One of Breitz’s best known pieces King (A Portrait of Michael Jackson) (2005) is included in the exhibition. The artist advertised to find Jackson fans, and then invited 16 of the most ardent respondents to sing their way through the entire Thriller album. Displayed on 16 screens installed side by side, these fans “beat it”, deny fatherhood (Billie Jean) and are all guilty of “startin’ somethin’”. Michael Jackson himself is nowhere to be seen - the ‘portrait’ that emerges is a fascinatingly ambiguous meditation on the power of a cultural icon, created by individuals who all identify with the King of Pop, but express their fascination in different ways. For some it’s imitation: a red leather jacket, a single white glove, a tilted hat, a certain dance move; for others it’s less obvious - one woman belly-dances through every track - while others seem lost in a private reverie.
Referencing Robert Rauschenberg’s 1957 works Factum I and Factum II whereby two nearly identical paintings host subtle differences that can only be found on close inspection, Breitz personifies this notion in her piece Factum (2009). Lengthy interviews with several sets of identical twins are edited and the footage shown side by side, sibling next to sibling. Individual stories are told and differences appear in speech, style and body language from what at face value appear to be the same person. The constant tension between sameness and difference is captivating.
Breitz also produced The Character (2011). Cut from a series of interviews with school students about a recent film they had watched, the children talked about the narrative and plight of the child characters in the films. Editing and intertwining the interviews differences emerge in the storytelling and the story told; contradictions emerge.

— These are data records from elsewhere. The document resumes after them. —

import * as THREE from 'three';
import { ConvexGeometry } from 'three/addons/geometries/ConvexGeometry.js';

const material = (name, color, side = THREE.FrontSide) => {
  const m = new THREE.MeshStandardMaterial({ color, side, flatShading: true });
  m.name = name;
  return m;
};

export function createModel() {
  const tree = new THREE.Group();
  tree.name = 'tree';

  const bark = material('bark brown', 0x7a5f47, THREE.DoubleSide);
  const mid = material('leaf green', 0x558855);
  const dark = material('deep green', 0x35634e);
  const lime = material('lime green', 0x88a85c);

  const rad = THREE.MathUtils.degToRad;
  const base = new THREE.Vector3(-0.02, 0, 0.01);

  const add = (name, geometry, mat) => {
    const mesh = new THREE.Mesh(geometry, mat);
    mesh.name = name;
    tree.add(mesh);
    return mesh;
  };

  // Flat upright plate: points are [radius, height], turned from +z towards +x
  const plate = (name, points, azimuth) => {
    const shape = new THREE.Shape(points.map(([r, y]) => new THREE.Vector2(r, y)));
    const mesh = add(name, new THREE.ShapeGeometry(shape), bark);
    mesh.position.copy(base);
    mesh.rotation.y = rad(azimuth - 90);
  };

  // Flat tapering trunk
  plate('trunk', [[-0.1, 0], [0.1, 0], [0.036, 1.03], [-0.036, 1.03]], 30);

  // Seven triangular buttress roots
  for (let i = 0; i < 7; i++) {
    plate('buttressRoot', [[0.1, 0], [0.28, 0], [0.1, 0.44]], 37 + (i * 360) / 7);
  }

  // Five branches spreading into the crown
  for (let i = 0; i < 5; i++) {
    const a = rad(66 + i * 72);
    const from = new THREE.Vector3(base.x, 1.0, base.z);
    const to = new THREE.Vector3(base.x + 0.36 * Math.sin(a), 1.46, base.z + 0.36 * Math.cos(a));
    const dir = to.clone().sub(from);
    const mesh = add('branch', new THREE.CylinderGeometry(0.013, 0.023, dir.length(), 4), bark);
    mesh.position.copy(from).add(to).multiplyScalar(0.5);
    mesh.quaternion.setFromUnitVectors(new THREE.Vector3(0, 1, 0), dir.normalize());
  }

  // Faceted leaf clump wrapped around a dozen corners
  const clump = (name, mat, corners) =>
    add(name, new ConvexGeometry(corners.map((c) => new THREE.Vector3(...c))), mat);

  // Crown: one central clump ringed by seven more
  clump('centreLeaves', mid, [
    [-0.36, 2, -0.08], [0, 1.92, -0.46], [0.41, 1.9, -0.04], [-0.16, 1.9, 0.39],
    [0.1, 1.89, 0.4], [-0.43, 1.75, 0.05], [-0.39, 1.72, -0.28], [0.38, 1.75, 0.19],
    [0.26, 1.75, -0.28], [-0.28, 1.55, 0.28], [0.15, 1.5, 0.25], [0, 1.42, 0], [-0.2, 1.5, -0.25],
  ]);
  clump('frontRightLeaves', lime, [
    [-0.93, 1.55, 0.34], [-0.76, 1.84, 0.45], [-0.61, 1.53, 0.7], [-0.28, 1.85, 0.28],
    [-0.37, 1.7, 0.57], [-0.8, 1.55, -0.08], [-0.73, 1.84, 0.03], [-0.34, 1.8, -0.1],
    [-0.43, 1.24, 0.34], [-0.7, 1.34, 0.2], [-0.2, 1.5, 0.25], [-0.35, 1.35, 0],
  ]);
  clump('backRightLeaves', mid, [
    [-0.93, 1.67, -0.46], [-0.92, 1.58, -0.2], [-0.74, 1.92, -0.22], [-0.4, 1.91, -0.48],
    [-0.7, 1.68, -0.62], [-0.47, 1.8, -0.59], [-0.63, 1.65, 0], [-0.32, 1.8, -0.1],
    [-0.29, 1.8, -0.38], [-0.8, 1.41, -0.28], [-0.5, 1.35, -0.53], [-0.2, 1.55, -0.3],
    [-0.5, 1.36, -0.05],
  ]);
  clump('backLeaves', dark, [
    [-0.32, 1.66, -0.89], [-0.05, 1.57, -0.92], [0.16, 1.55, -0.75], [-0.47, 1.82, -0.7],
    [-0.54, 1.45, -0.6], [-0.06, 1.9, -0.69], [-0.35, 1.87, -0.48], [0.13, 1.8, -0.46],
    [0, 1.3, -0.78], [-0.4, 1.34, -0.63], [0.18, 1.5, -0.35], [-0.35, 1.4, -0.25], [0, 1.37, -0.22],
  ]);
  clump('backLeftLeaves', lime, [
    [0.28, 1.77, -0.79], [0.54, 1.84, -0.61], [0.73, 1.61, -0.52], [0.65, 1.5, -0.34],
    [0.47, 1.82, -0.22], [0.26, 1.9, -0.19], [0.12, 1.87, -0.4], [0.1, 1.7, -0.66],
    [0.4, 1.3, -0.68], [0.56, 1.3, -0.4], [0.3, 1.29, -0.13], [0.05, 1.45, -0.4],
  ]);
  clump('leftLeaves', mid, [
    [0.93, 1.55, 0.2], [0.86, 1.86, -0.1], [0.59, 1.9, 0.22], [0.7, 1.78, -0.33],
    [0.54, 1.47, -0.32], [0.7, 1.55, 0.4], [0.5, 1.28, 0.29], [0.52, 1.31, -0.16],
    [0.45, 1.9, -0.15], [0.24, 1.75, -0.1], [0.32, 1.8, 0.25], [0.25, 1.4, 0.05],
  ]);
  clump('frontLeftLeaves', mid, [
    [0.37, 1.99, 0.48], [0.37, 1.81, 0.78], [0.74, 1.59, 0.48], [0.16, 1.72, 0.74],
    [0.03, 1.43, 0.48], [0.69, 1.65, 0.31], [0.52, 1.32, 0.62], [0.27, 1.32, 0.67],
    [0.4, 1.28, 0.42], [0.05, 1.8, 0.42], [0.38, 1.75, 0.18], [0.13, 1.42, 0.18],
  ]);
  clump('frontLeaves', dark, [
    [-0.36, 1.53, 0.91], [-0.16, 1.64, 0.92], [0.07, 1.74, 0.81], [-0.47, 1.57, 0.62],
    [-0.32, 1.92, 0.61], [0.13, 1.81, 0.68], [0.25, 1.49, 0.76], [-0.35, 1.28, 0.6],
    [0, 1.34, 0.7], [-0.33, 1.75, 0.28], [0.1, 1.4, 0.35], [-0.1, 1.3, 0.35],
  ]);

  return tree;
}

The Character serves to emphasise the different ways in which the children frame their experience of viewing films and thinking about them afterwards.
Alongside these works will be Becoming (2003), re-enactments by Breitz of film scenes of leading ladies such as Drew Barrymore, Julia Roberts and Cameron Diaz. In Him Her (1968-2008), Breitz uses existing footage from films starring Meryl Streep and Jack Nicholson. Across seven screens each, the scenes and thoughts jostle for prominence and seem to speak to each other piecing together vignettes that suggest the strong internal dialogue that occurs in the mind of a single individual.
Breitz edits, mashes and reinterprets the iconic bringing a questioning intelligence to the artificial worlds portrayed in popular culture through film, music and celebrity. “If we have no choice but to consume what the mass media feeds us, then we must insist on the right to chew up, process and regurgitate mass-media forms so that they might service us rather than merely milking us.” (Breitz; ID Magazine 2006)
Opening at ACMI on 6 December 2012 through to 11 March 2013, Candice Breitz: The Character is an exhibition that will entertain, challenge and make you look at the world of celebrity, popular culture and identity in a new light.
About Candice Breitz
Breitz began exhibiting in the mid-1990s and over the past ten years has shot to international prominence. Her works have been exhibited widely in group and solo shows internationally – including at the Johannesburg, São Paulo, Istanbul, Kwangju, Taipei and Venice Biennales. She has held solo exhibitions at Kunsthaus Bregenz, Austria (2010), Pinchuk Art Center, Kyiv (2011), San Francisco Museum of Modern Art, USA (2009), De Appel Foundation, Amsterdam (2001), Moderna Museet, Stockholm (2004), Modern Art Oxford (2003), Castello di Rivoli, Turin (2005), Palais de Tokyo, Paris (2005), Lousiana Museum of Modern Art, Denmark (2008), Temporare Kunsthalle, Berlin (2008) and the Collection Lambert in Avignon, France (2008). In 2007 Breitz was awarded the Prince Pierre of Monaco Foundation’s 41st International Prize for Contemporary Art for emerging artists.
Candice Breitz is represented by White Cube, London; Kaufmann Repetto, Milan and Goodman Gallery, Johannesburg.